      • Stories at bedtime
      • The problem behavior is thumb sucking
      • Having a story read to them was reinforcing to the child
      • To reduce the behavior thumb sucking the child would only have a story read to them when they were not sucking their thumb
      • After the child would not suck their thumb consistently for a certain interval of time, the interval would be increased
      • Eventually the thumb sucking behavior did not occur during bedtime at all
    • Differential Reinforcement of Low Rates of Responding (DRL)
      • “Reinforcement is given when the rate of the problem behavior is decreased to a criterion level”
      • Used for behaviors that are okay at low rates
      • The goal is not to eliminate the behavior altogether, but to reduce it to an acceptable level
    • DRL in Action
      • There is a student that is a “know it all”
      • She raises her hand about 30 times per class period, and none of the other students get a chance to answer questions
      • The goal is to have the student only raise her hand 4 times per class
      • The teacher tells the student if she only raises her hand 4 times per class, she will be allowed to erase the blackboard (a known reinforcer for the student)
      • If the student raises her hand more than 4 times, she will not be allowed to erase the board
      • The student lowers the rate of raising her hand to 4 times per class
    • Multiple Choice Questions
      • Nancy Nursinghome is complaining more and being friendly less. What type of differential reinforcement should they use to increase her friendly behavior and decrease her complaining?
      • A. DRA*
      • B. DRO
      • C. DRL
      • D. DRPeper
    • Questions continued..
      • Sammy Thumbsucker sucks his thumb during nap time. Using a reinforcer such as story telling to reinforce the time when he is NOT sucking his thumb would be using what type of differential reinforcement?
      • DRA
      • DRO*
      • DRL
      • DRPhil
    • Applied Behavior Analysis manipulating external events
    • Definition
      • Applied Behavior Analysis is the design, implementation, and evaluation of environmental modifications to produce socially significant improvement in human behavior.

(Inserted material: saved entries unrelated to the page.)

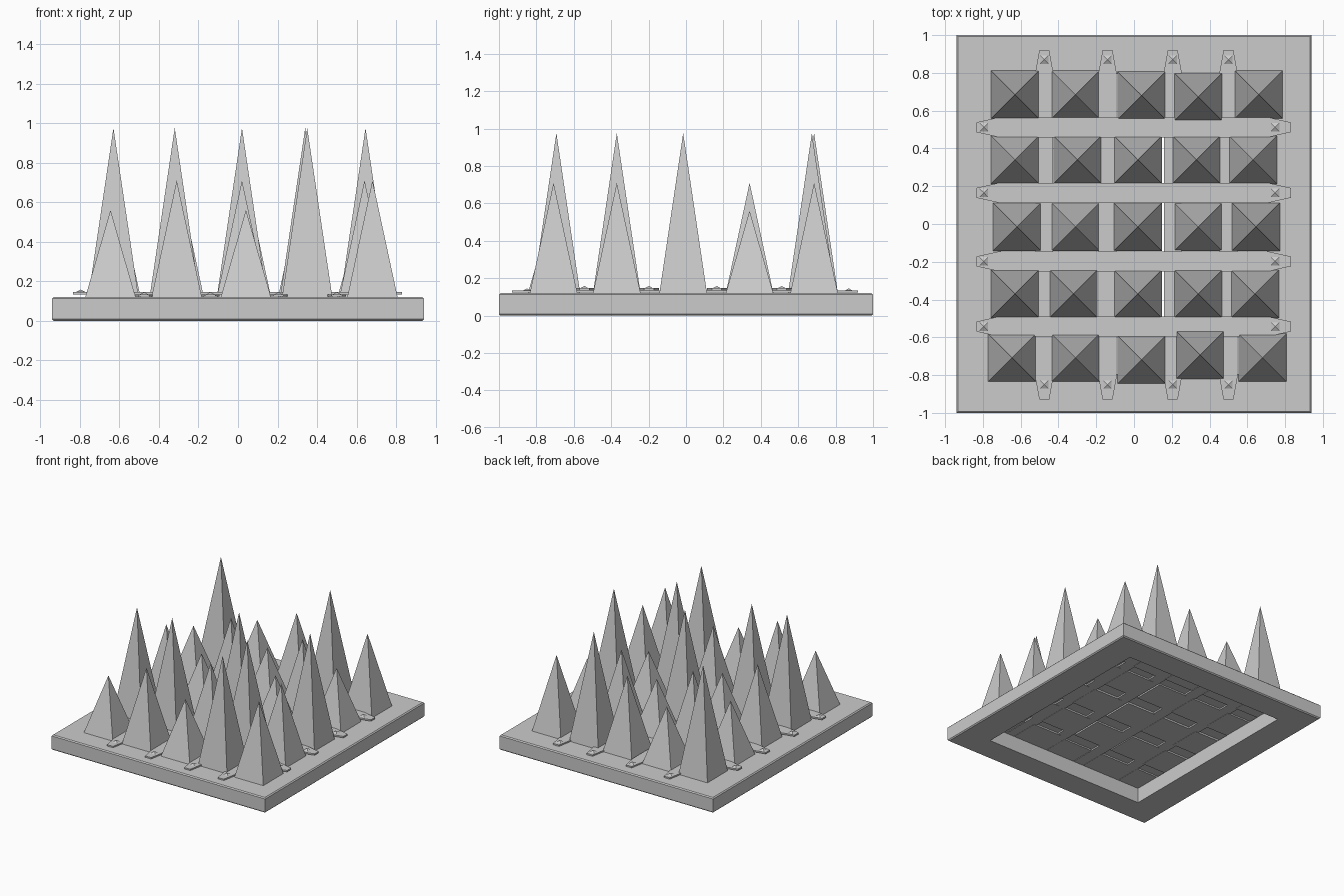
import bpy, bmesh

if "Cube" in bpy.data.objects:
    bpy.data.objects.remove(bpy.data.objects["Cube"])

TOP = 0.12


def make(name, bm):
    bmesh.ops.recalc_face_normals(bm, faces=bm.faces)
    me = bpy.data.meshes.new(name)
    bm.to_mesh(me)
    bm.free()
    ob = bpy.data.objects.new(name, me)
    bpy.context.collection.objects.link(ob)
    return ob


def pyramid(bm, x, y, z, half, top):
    base = [bm.verts.new((x + sx * half, y + sy * half, z))
            for sx, sy in ((-1, -1), (1, -1), (1, 1), (-1, 1))]
    apex = bm.verts.new((x, y, top))
    bm.faces.new(base[::-1])
    for i in range(4):
        bm.faces.new((base[i], base[(i + 1) % 4], apex))


def slab(bm, pts, z0, z1):
    lo = [bm.verts.new((x, y, z0)) for x, y in pts]
    hi = [bm.verts.new((x, y, z1)) for x, y in pts]
    bm.faces.new(lo[::-1])
    bm.faces.new(hi)
    n = len(pts)
    for i in range(n):
        j = (i + 1) % n
        bm.faces.new((lo[i], lo[j], hi[j], hi[i]))


# base frame with open middle
def ring(bm, hx, hy, z):
    return [bm.verts.new(p) for p in
            ((-hx, -hy, z), (hx, -hy, z), (hx, hy, z), (-hx, hy, z))]


bm = bmesh.new()
loops = [ring(bm, 0.932, 0.992, 0), ring(bm, 0.94, 1.0, 0.008),
         ring(bm, 0.94, 1.0, TOP - 0.008), ring(bm, 0.932, 0.992, TOP),
         ring(bm, 0.705, 0.795, TOP), ring(bm, 0.705, 0.795, 0)]
for k in range(6):
    a, b = loops[k], loops[(k + 1) % 6]
    for i in range(4):
        j = (i + 1) % 4
        bm.faces.new((a[i], a[j], b[j], b[i]))
make("base_frame", bm)

# spikes: three heights, slightly uneven grid, rows from back to front
HEIGHT = {"T": 0.975, "M": 0.71, "S": 0.56}
ROWS = [("TSMTM", 0.685, (-.63, -.31, .04, .34, .66), (0, 0, -.005, -.012, 0)),
        ("SMSMS", 0.34, (-.63, -.30, .02, .33, .63), (0,) * 5),
        ("MSTST", -0.015, (-.62, -.31, .02, .34, .645), (0,) * 5),
        ("TTMTM", -0.37, (-.63, -.32, .02, .34, .64), (0,) * 5),
        ("SMSTM", -0.708, (-.645, -.31, .04, .35, .68), (0, 0, -.01, .015, 0))]
for r, (kinds, y, xs, dys) in enumerate(ROWS):
    for c, (k, x, dy) in enumerate(zip(kinds, xs, dys)):
        bm = bmesh.new()
        pyramid(bm, x, y + dy, TOP, 0.127, HEIGHT[k])
        make(f"spike_{r + 1}_{c + 1}", bm)


# straps with tapered ends and a small stud near each end
def strap(name, along_x, centre, end_lo, end_hi, half, tip, taper, z, thick, studs):
    pts = [(end_lo, -tip), (end_lo + taper, -half), (end_hi - taper, -half),
           (end_hi, -tip), (end_hi, tip), (end_hi - taper, half),
           (end_lo + taper, half), (end_lo, tip)]
    place = (lambda u, v: (u, centre + v)) if along_x else (lambda u, v: (centre + v, u))
    bm = bmesh.new()
    slab(bm, [place(u, v) for u, v in pts], z, z + thick)
    for u in studs:
        sx, sy = place(u, 0)
        pyramid(bm, sx, sy, z + thick - 0.001, 0.024, z + thick + 0.012)
    make(name, bm)


for i, x in enumerate((-0.475, -0.14, 0.205, 0.50)):
    strap(f"lower_strap_{i + 1}", False, x, -0.93, 0.92, 0.047, 0.026, 0.115,
          TOP + 0.002, 0.011, (-0.85, 0.87))
for i, y in enumerate((0.512, 0.165, -0.198, -0.543)):
    strap(f"upper_strap_{i + 1}", True, y, -0.835, 0.83, 0.053, 0.026, 0.12,
          TOP + 0.014, 0.012, (-0.795, 0.747))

      • Generally, it is the belief that the caregivers of people with learning disabilities should focus on external events that can be manipulated, rather than internal events that are beyond our control.

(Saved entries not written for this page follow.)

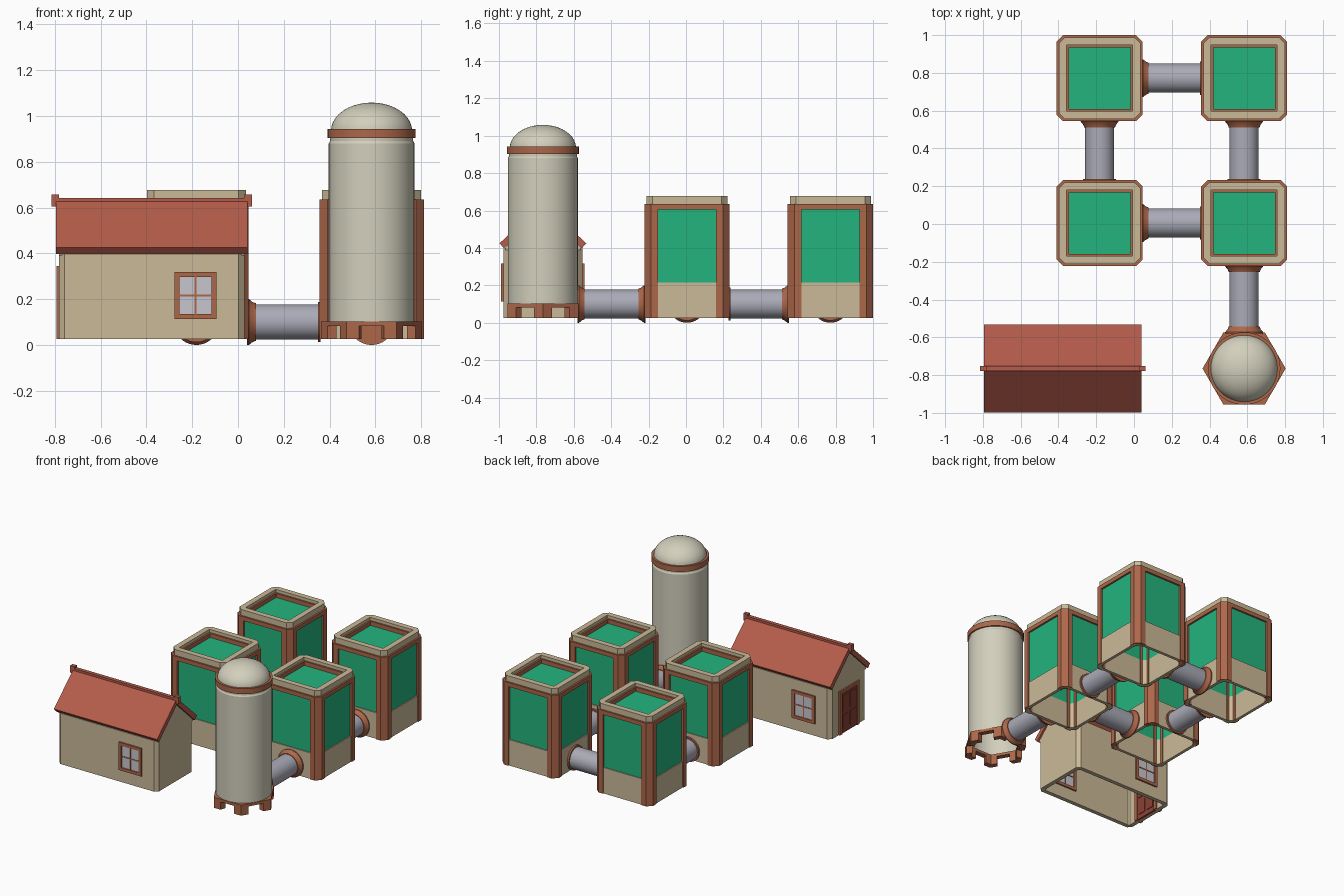
import bpy, bmesh, math
from mathutils import Matrix, Vector

if "Cube" in bpy.data.objects:
    bpy.data.objects.remove(bpy.data.objects["Cube"])


def mat(name, hexcode):
    lin = []
    for i in (0, 2, 4):
        c = int(hexcode[i:i + 2], 16) / 255
        lin.append(c / 12.92 if c <= 0.04045 else ((c + 0.055) / 1.055) ** 2.4)
    m = bpy.data.materials.new(name)
    m.diffuse_color = (*lin, 1)
    m.use_nodes = True
    m.node_tree.nodes["Principled BSDF"].inputs["Base Color"].default_value = m.diffuse_color
    return m


CREAM = mat("cream_wall", "CBBA98")
SILO = mat("pale_silo", "D2CFBC")
BROWN = mat("copper_brown", "AD674A")
GREEN = mat("green_panel", "24B47E")
STEEL = mat("grey_pipe", "ABABB8")
ROOF = mat("roof_red", "B45C4A")
DOOR = mat("door_red", "8A4034")
PANE = mat("window_pane", "C6C6CE")

# maps a profile drawn in (y, z) and extruded along x
ALONG_X = Matrix(((0, 0, 1, 0), (1, 0, 0, 0), (0, 1, 0, 0), (0, 0, 0, 1)))


def finish(name, bm, material, loc=(0, 0, 0), smooth=False):
    bmesh.ops.remove_doubles(bm, verts=bm.verts, dist=1e-5)
    bmesh.ops.recalc_face_normals(bm, faces=bm.faces)
    me = bpy.data.meshes.new(name)
    bm.to_mesh(me)
    bm.free()
    me.materials.append(material)
    ob = bpy.data.objects.new(name, me)
    ob.location = loc
    bpy.context.collection.objects.link(ob)
    if smooth:
        bpy.ops.object.select_all(action='DESELECT')
        ob.select_set(True)
        bpy.context.view_layer.objects.active = ob
        bpy.ops.object.shade_smooth_by_angle(angle=math.radians(25))
    return ob


def prism(bm, outer, z0, z1, inner=None, m=Matrix()):
    """Extruded polygon, or a hollow tube when an inner outline is given."""
    def loop(pts, z):
        return [bm.verts.new(m @ Vector((x, y, z))) for x, y in pts]

    def bridge(a, b):
        for i in range(len(a)):
            j = (i + 1) % len(a)
            bm.faces.new((a[i], a[j], b[j], b[i]))

    lo, hi = loop(outer, z0), loop(outer, z1)
    bridge(lo, hi)
    if inner:
        lo2, hi2 = loop(inner, z0), loop(inner, z1)
        bridge(lo2, hi2)
        bridge(lo, lo2)
        bridge(hi, hi2)
    else:
        bm.faces.new(lo)
        bm.faces.new(hi)


def box(bm, x0, x1, y0, y1, z0, z1):
    prism(bm, [(x0, y0), (x1, y0), (x1, y1), (x0, y1)], z0, z1)


def octo(hx, hy, c):
    """Rectangle with chamfered corners."""
    return [(hx, -hy + c), (hx, hy - c), (hx - c, hy), (-hx + c, hy),
            (-hx, hy - c), (-hx, -hy + c), (-hx + c, -hy), (hx - c, -hy)]


def tube(name, hx, hy, c, ix, iy, ic, z0, z1, material, loc):
    bm = bmesh.new()
    prism(bm, octo(hx, hy, c), z0, z1, octo(ix, iy, ic))
    return finish(name, bm, material, loc)


def lathe(name, profile, material, loc, direction=(0, 0, 1), n=40):
    """Revolve (radius, height) points about the given direction."""
    bm = bmesh.new()
    rot = Vector((0, 0, 1)).rotation_difference(Vector(direction)).to_matrix()
    rows = [[bm.verts.new(rot @ Vector((r * math.cos(math.tau * i / n), r * math.sin(math.tau * i / n), h)))
             for i in range(n)] for r, h in profile]
    for a, b in zip(rows, rows[1:]):
        for i in range(n):
            j = (i + 1) % n
            bm.faces.new((a[i], a[j], b[j], b[i]))
    return finish(name, bm, material, loc, True)


X0, X1 = -0.182, 0.583
Y0, Y1, Y2 = -0.765, 0.005, 0.772


# Greenhouse towers: hollow, open at the bottom
def tower(x, y):
    loc = (x, y, 0)
    tube("tower_base", .222, .222, .03, .2, .2, .03, .025, .215, CREAM, loc)
    tube("tower_glass", .215, .215, .03, .2, .2, .03, .215, .61, GREEN, loc)
    tube("tower_brown_rim", .228, .228, .035, .163, .163, .001, .605, .635, BROWN, loc)
    tube("tower_inner_lip", .18, .18, .001, .163, .163, .001, .63, .655, BROWN, loc)
    tube("tower_cream_rim", .216, .216, .032, .175, .175, .001, .635, .677, CREAM, loc)
    bm = bmesh.new()
    box(bm, -.17, .17, -.17, .17, .612, .625)
    finish("tower_roof_glass", bm, GREEN, loc)
    bm = bmesh.new()
    post = [(.155, .228), (.193, .228), (.228, .193), (.228, .155),
            (.195, .155), (.195, .195), (.155, .195)]
    for k in range(4):
        prism(bm, post, .025, .61, m=Matrix.Rotation(k * math.pi / 2, 4, 'Z'))
    finish("tower_posts", bm, BROWN, loc)


for tx in (X0, X1):
    for ty in (Y1, Y2):
        tower(tx, ty)

# Pipes with a flared collar at the start and a collar at the end
FLARE = [(0, 0), (.1, 0), (.1, .008), (.087, .024), (.082, .038), (.07, .038)]
RING = [(0, 0), (.088, 0), (.088, .012), (.07, .012)]


def pipe(start, end, end_collar=RING):
    a, b = Vector((*start, .1)), Vector((*end, .1))
    d = (b - a).normalized()
    lathe("pipe", [(.077, 0), (.077, (b - a).length)], STEEL, a, d)
    lathe("pipe_flare", FLARE, BROWN, a, d)
    lathe("pipe_end_collar", end_collar, BROWN, b, -d)


H = .222
pipe((X0 + H, Y1), (X1 - H, Y1))
pipe((X0 + H, Y2), (X1 - H, Y2))
pipe((X0, Y2 - H), (X0, Y1 + H))
pipe((X1, Y2 - H), (X1, Y1 + H))
pipe((X1, Y1 - H), (X1, Y0 + .185), FLARE)

# Silo: body, band, dome and a hexagonal foot with six legs
S = (X1, Y0, 0)
lathe("silo_body", [(.178, .09), (.187, .1), (.187, .88), (.182, .89), (.182, .91)], SILO, S, n=48)
lathe("silo_band", [(.17, .903), (.192, .903), (.192, .943), (.17, .943)], BROWN, S, n=48)
dome = [(.177 * math.cos(t * math.pi / 20), .935 + .123 * math.sin(t * math.pi / 20)) for t in range(11)]
lathe("silo_dome", dome, SILO, S, n=48)
hexa = [Vector((.22 * math.cos(k * math.pi / 3), .22 * math.sin(k * math.pi / 3))) for k in range(6)]
bm = bmesh.new()
prism(bm, hexa, .082, .102, [p * .8 for p in hexa])
for k in range(6):
    v = hexa[k]
    arm = [v.lerp(hexa[k - 1], .25), v, v.lerp(hexa[(k + 1) % 6], .25)]
    prism(bm, arm + [p * .8 for p in reversed(arm)], .025, .083)
finish("silo_foot", bm, BROWN, S)

# House: hollow walls with two gables
CX = -.377
L = (CX, Y0, 0)
tube("house_walls", .405, .212, .025, .375, .182, .01, .025, .397, CREAM, L)
bm = bmesh.new()
for a in (-.405, .375):
    prism(bm, [(-.2, .39), (.2, .39), (.2, .405), (0, .596), (-.2, .405)], a, a + .03, m=ALONG_X)
finish("house_gables", bm, CREAM, L)

# Roof slabs, ridge strip and ridge ends
bm = bmesh.new()
for s in (-1, 1):
    prism(bm, [(0, .638), (s * .232, .425), (s * .208, .398), (0, .593)], -.418, .418, m=ALONG_X)
finish("house_roof", bm, ROOF, L)
bm = bmesh.new()
box(bm, -.434, .434, -.014, .014, .61, .641)
for a in (-.438, .404):
    box(bm, a, a + .034, -.014, .014, .604, .656)
finish("roof_ridge", bm, ROOF, L)


# Windows on the front and back walls, seen from inside too
def window(x, y):
    loc = (x, y, .216)
    bm = bmesh.new()
    d = .026
    for s in (-1, 1):
        box(bm, s * .081 - .011, s * .081 + .011, -d, d, -.102, .102)
        box(bm, -.092, .092, -d, d, s * .091 - .011, s * .091 + .011)
    box(bm, -.004, .004, -d + .004, d - .004, -.1, .1)
    box(bm, -.09, .09, -d + .004, d - .004, -.004, .004)
    finish("window_frame", bm, BROWN, loc)
    bm = bmesh.new()
    box(bm, -.08, .08, -.019, .019, -.09, .09)
    finish("window_pane", bm, PANE, loc)


window(CX + .192, Y0 - .197)
window(CX - .192, Y0 + .197)

# Door in the left gable wall
D = (CX - .39, Y0, 0)
bm = bmesh.new()
for s in (-1, 1):
    box(bm, -.026, .026, s * .1 - .013, s * .1 + .013, .025, .345)
box(bm, -.026, .026, -.113, .113, .32, .345)
finish("door_frame", bm, BROWN, D)
bm = bmesh.new()
box(bm, -.019, .019, -.09, .09, .025, .325)
for s in (-1, 1):
    box(bm, -.023, .023, s * .043 - .03, s * .043 + .03, .06, .16)
    box(bm, -.023, .023, s * .043 - .03, s * .043 + .03, .19, .3)
finish("door_leaf", bm, DOOR, D)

      • Applied behavior analysis is the process of systematically applying these interventions based upon the principles of learning theory to improve socially significant behaviors to a meaningful degree, and to demonstrate that the interventions employed are responsible for the improvement in behavior.
    • Applied Behavior Analysis is
      • An objective discipline that facilitates research and improvement
      • Uses operational definitions so that vague terms (i.e. aggression) can be quantified.
      • Uses relevant settings to evaluate effectiveness
    • Socially Significant Behaviors
      • Reading
      • Simple Arithmetic
      • Basic Social Skills
      • Communication
      • Adaptive Living Skills
    • Adaptive Skills For Autism
      • Idea
      • ˚ Increase Behavior frequency
      • ˚ Teach New Skills
      • ˚ Maintain Behaviors
      • ˚ Transfer Behaviors
      • ˚ Restrict Negative Environments
      • ˚ Restrict Negative Internal Behaviors
      • Method
      • ˚ Reinforce on – task behavior immediately
      • ˚ Systematic Instruction
      • ˚ Teaching self monitoring procedures
      • ˚ From completing supervised assignments to completing real world tasks
      • ˚ Restricting access to certain places
      • ˚ Reducing self injury
    • Keys to Effectiveness
      • Early and intensive use of these behavioral techniques while the developing brain is malleable
      • Consistent reinforcement is shown to be more important for the learning disabled
      • Patience and empathy from caregivers
      • Use of discrete trials
    • Discrete Trials
      • A discrete trial is a single cycle of a behaviorally-based instruction routine. A particular trial may be repeated several times in succession, several times a day, over several days until the skill is mastered.
      • Shaping and Chaining are techniques used to facilitate the completion of each skill.
      • Have a great weekend